As a community center serving all ages, the Gardena Valley Japanese Cultural Institute (GVJCI) had a full spectrum of changes to adapt to when the COVID-19 pandemic began. For their older adult programs, this included transitioning to a virtual class format and introducing the community to the new platform. Stephanie Mayeda, program manager at GVJCI, has been involved in this process from the beginning. As GVJCI’s program implementation is partially supported through Keiro’s Grants Program, Stephanie met with Keiro to discuss how this experience has been for GVJCI and its members, noting the challenges that have accompanied their successes and sharing where she hopes 2021 will head.

Transitioning Programs and Encouraging Attendance From Home

When adapting to the pandemic shift, GVJCI first assessed the situation to figure out how they could continue to serve their older adult population. Along with a group of volunteers, Stephanie made check-in calls to around 600 senior members and started looking at how they could provide their Tomo No Kai (senior group) programs for older adults online.

First came the Zoom learning curve. Stephanie recalled, “We spent maybe a month or so teaching our Tomo No Kai teachers how to use Zoom.” GVJCI launched their first virtual senior programs in August, providing multiple classes a week for both Japanese and English-speaking older adults. Some of these classes have included low-impact exercise, hula, and other movement classes in English, as well as bilingual classes in meditation and Japanese language and culture.

“It’s been difficult,” Stephanie admitted, describing the changes that the programs underwent. “We can’t do everything online like we did on site, like karaoke classes and ukulele.” She said that despite the online services they do provide, it is still a challenge to motivate older adults to attend. “The hardest part, I think, is just getting people to want to try Zoom,” she said. “We noticed this sentiment throughout 2020 of, ‘Oh I’m sure you guys are going to reopen soon! That’s okay.’” Nevertheless, GVJCI continues to spread news of these opportunities to their community members through newsletters, advertisements, and phone calls.

Physical Fitness Class for older adults (Photo Courtesy: Gardena Valley Japanese Cultural Institute)

Celebrating Successes and Lessons Learned

Despite the challenges of the past year, Stephanie noted some of the successes that GVJCI has had with its older adults. She reported that their virtual programs have received positive feedback from those who have attended, describing, “They really like it! The ones that are attending, they’ve been with us since day one. We appreciate they learned how to use Zoom, and now they really enjoy that it’s a part of their routine.”

Facing these unique challenges has also shown Stephanie a different aspect of serving older adults. “Making all those phone calls last year, I realized that not all of them have a support system or live with somebody, and they were coming to GVJCI for their social interaction,” she said. “Now that in-person interaction is gone— it’s important to have programs and workshops and services for older adults.”

New Visions for the New Year
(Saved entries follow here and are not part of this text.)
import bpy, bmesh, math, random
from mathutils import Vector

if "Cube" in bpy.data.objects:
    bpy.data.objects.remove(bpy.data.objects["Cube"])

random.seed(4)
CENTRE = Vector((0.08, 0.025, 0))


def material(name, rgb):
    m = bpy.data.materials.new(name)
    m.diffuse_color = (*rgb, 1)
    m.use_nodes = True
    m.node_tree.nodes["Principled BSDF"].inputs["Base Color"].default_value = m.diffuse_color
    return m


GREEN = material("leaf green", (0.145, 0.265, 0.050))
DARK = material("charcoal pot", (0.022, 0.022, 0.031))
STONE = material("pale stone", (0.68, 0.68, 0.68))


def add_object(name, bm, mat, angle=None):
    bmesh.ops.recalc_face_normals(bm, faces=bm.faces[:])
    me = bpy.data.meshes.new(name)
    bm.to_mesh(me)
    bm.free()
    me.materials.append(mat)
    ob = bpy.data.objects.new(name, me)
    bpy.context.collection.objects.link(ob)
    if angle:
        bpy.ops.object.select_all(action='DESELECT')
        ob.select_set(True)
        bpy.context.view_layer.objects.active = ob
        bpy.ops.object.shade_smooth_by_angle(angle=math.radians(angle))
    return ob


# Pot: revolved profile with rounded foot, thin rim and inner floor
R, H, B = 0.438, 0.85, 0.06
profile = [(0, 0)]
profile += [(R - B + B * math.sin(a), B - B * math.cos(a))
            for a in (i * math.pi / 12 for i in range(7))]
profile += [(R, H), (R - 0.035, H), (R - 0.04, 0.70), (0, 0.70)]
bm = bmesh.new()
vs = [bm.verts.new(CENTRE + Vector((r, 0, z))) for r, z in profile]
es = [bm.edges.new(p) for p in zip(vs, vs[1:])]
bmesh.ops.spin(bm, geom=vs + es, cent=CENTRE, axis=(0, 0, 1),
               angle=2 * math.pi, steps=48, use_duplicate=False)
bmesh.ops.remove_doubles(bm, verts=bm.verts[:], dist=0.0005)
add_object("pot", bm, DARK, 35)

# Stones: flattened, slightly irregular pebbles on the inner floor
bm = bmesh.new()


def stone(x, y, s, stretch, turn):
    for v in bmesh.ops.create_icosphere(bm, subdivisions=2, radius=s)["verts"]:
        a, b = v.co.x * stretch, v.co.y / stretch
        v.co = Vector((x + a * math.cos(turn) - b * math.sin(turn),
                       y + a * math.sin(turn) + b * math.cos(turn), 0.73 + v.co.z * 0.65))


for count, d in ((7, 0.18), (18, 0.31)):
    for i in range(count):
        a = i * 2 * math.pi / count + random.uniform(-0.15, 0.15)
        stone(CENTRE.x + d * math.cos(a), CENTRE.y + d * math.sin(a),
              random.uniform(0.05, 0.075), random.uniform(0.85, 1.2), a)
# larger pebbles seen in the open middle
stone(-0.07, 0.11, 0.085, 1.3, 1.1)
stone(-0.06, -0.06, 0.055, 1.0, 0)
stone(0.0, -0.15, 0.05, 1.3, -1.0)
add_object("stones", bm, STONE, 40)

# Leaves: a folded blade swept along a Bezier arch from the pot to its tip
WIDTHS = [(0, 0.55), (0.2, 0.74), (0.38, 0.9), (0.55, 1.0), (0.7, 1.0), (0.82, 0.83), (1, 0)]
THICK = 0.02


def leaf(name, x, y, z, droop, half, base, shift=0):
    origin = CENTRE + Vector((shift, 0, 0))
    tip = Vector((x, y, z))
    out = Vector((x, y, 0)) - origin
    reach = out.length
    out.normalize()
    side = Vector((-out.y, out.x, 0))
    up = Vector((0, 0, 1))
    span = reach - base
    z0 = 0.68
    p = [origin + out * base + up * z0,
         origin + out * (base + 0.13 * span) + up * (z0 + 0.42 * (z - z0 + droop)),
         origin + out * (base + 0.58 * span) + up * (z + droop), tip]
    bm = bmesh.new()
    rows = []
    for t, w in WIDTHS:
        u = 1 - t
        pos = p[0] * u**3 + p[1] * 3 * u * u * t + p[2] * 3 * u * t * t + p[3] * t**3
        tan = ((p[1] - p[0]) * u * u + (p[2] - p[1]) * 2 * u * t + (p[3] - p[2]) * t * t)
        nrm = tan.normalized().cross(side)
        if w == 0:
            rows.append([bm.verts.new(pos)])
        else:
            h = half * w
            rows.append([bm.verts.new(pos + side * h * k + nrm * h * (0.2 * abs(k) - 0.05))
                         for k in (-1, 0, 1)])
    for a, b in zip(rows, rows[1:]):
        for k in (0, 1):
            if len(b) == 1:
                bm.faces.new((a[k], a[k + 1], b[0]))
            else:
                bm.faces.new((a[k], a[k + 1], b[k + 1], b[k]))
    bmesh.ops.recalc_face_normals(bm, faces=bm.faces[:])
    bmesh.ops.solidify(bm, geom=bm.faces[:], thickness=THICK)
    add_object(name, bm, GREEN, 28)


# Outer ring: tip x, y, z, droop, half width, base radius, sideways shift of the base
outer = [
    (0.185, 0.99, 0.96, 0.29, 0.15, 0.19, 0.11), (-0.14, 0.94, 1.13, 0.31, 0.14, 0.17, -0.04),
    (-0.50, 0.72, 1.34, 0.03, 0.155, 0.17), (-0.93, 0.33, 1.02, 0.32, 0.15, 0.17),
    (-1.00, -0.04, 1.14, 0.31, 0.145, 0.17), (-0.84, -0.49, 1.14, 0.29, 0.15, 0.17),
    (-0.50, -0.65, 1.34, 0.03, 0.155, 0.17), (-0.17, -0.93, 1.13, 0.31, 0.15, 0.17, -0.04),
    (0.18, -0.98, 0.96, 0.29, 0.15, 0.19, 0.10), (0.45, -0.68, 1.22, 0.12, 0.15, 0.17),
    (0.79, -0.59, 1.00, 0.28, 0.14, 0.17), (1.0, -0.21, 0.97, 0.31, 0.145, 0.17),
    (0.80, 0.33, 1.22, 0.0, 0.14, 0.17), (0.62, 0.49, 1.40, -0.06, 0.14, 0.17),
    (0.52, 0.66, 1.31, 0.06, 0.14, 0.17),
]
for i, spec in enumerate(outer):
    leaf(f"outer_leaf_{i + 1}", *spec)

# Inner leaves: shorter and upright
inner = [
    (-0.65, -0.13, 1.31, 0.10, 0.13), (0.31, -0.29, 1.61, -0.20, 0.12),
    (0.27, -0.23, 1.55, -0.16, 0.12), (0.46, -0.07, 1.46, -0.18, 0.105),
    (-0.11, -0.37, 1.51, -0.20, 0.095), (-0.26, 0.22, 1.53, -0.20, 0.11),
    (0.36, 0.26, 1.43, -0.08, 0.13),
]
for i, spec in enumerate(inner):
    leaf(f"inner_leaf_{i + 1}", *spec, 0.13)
As the community enters into a new physically distanced year, Stephanie hopes that this fresh start will bring new interest for the virtual programs that GVJCI is offering to its older adults. The organization has made innovative plans for 2021 as well: Starting in January, they began hosting special monthly classes of varying topics (like the first month’s pick, watercolor painting). The online platform to sign up for these classes has also been updated, making it easier to access the Zoom meetings.

Stephanie looks forward to seeing how these changes may encourage more older adults to participate. Still, as she mentioned, “The challenge is just getting people to try it out.” With these prospective attendees in mind, Stephanie shared, “Although it’s always good to be optimistic about the pandemic, I think there comes a point when you should just try the programs out! I guess my final message would be: We don’t know when we’re going to reopen, so consider just taking a class or two. See how you like it!”

For more information on GVJCI’s programs, click here